- Eating too much
- Sleeping too much
- Arms or legs feel heavy
- Feeling rejected
There are no tests to diagnose this condition. The doctor will ask about your symptoms and health history.
The doctor may give questionnaires. A physical exam and other tests may be done. They can help rule out other causes.
The goal is to improve mood and ease other symptoms. Options are:
- Medicines for depression—they may take 2 to 6 weeks to work best
- Counseling —to help with coping
- Physical activity—to help ease symptoms
Depression cannot always be prevented. However, the risk of symptoms may be lowered by:
- Getting mental health care, if needed
- Finding supportive people
- Learning skills to reduce stress
- Getting plenty of sleep, exercise, and leisure
- Not abusing alcohol or drugs
- Eating plenty of fruits, vegetables, and whole grains
Depression and Bipolar Support Alliance
Mental Health America
Canadian Mental Health Association
Canadian Psychiatric Association
Atypical depression. Mayo Clinic website. Available at: http://www.mayoclinic.org/diseases-conditions/atypical-depression/basics/definition/con-20035114. Accessed March 9, 2021.
Depression in older adults. EBSCO DynaMed website. Available at: https://www.dynamed.com/condition/depression-in-older-adults. Accessed March 9, 2021.
Juruena MF, Bocharova M, et al. Atypical depression and non-atypical depression: Is HPA axis function a biomarker? A systematic review. J Affect Disord. 2018;233:45-67.
Major depressive disorder. EBSCO DynaMed website. Available at: https://www.dynamed.com/condition/major-depressive-disorder-mdd. Accessed March 9, 2021.

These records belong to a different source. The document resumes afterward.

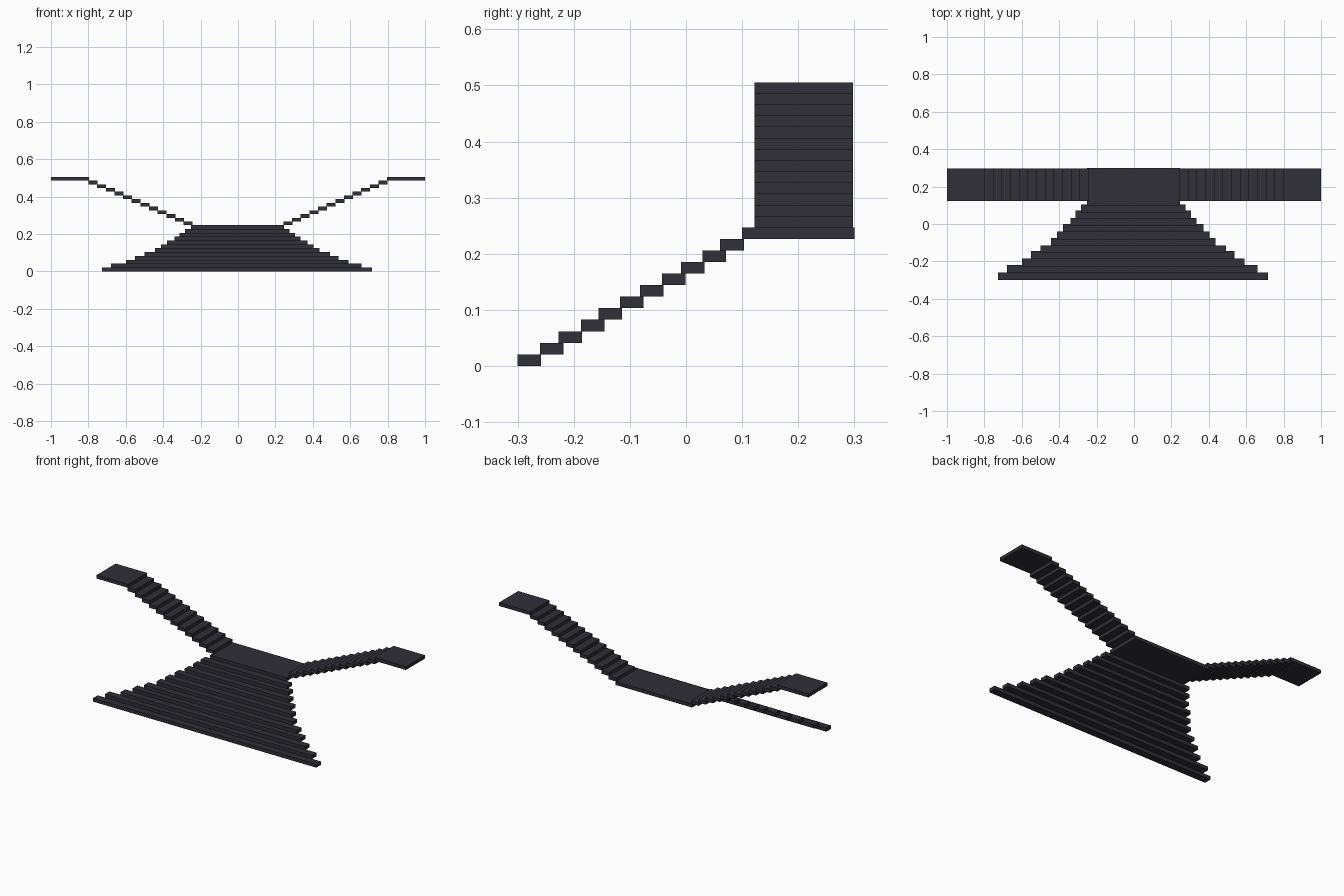
import bpy

if "Cube" in bpy.data.objects:
    bpy.data.objects.remove(bpy.data.objects["Cube"])

stone = bpy.data.materials.new("dark slate")
stone.diffuse_color = (0.029, 0.029, 0.038, 1)
stone.use_nodes = True
stone.node_tree.nodes["Principled BSDF"].inputs["Base Color"].default_value = stone.diffuse_color


def box(name, x0, x1, y0, y1, z0, z1):
    """Slab given by its extents."""
    bpy.ops.mesh.primitive_cube_add(
        size=1, location=((x0 + x1) / 2, (y0 + y1) / 2, (z0 + z1) / 2))
    ob = bpy.context.object
    ob.name = name
    ob.scale = (x1 - x0, y1 - y0, z1 - z0)
    bpy.ops.object.transform_apply(location=True, rotation=False, scale=True)
    ob.data.materials.append(stone)
    return ob


RISE = 0.0206
Y_BACK = 0.298

# Lower flight: fans out towards the front (left x, right x, front y)
lower = [(-0.727, 0.716, -0.300), (-0.679, 0.661, -0.260), (-0.600, 0.592, -0.227),
         (-0.550, 0.538, -0.187), (-0.499, 0.491, -0.156), (-0.445, 0.436, -0.118),
         (-0.413, 0.404, -0.082), (-0.380, 0.371, -0.043), (-0.339, 0.335, -0.009),
         (-0.312, 0.306, 0.029), (-0.284, 0.276, 0.061)]
for i, (left, right, y) in enumerate(lower):
    box(f"lower_step_{i + 1}", left, right, y, y + 0.042, i * RISE, (i + 1) * RISE)

# Middle landing
box("middle_landing", -0.25, 0.245, 0.10, 0.30, 0.2265, 0.2465)

# Upper flights: one climbing to each side, ending in a landing
STEPS = 12
RUN = (0.797 - 0.243) / STEPS
RISE_UP = 0.0199
for side, label in ((1, "right"), (-1, "left")):
    for i in range(STEPS + 1):
        top = i == STEPS
        a = 0.243 + i * RUN
        b = 1.0 if top else a + RUN + 0.002
        z = 0.2465 + i * RISE_UP
        name = f"{label}_top_landing" if top else f"{label}_upper_step_{i + 1}"
        x0, x1 = sorted((side * a, side * b))
        box(name, x0, x1, 0.122, Y_BACK, z, z + RISE_UP)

Last reviewed January 2021 by EBSCO Medical Review Board Adrian Preda, MD Last Updated: 3/9/2021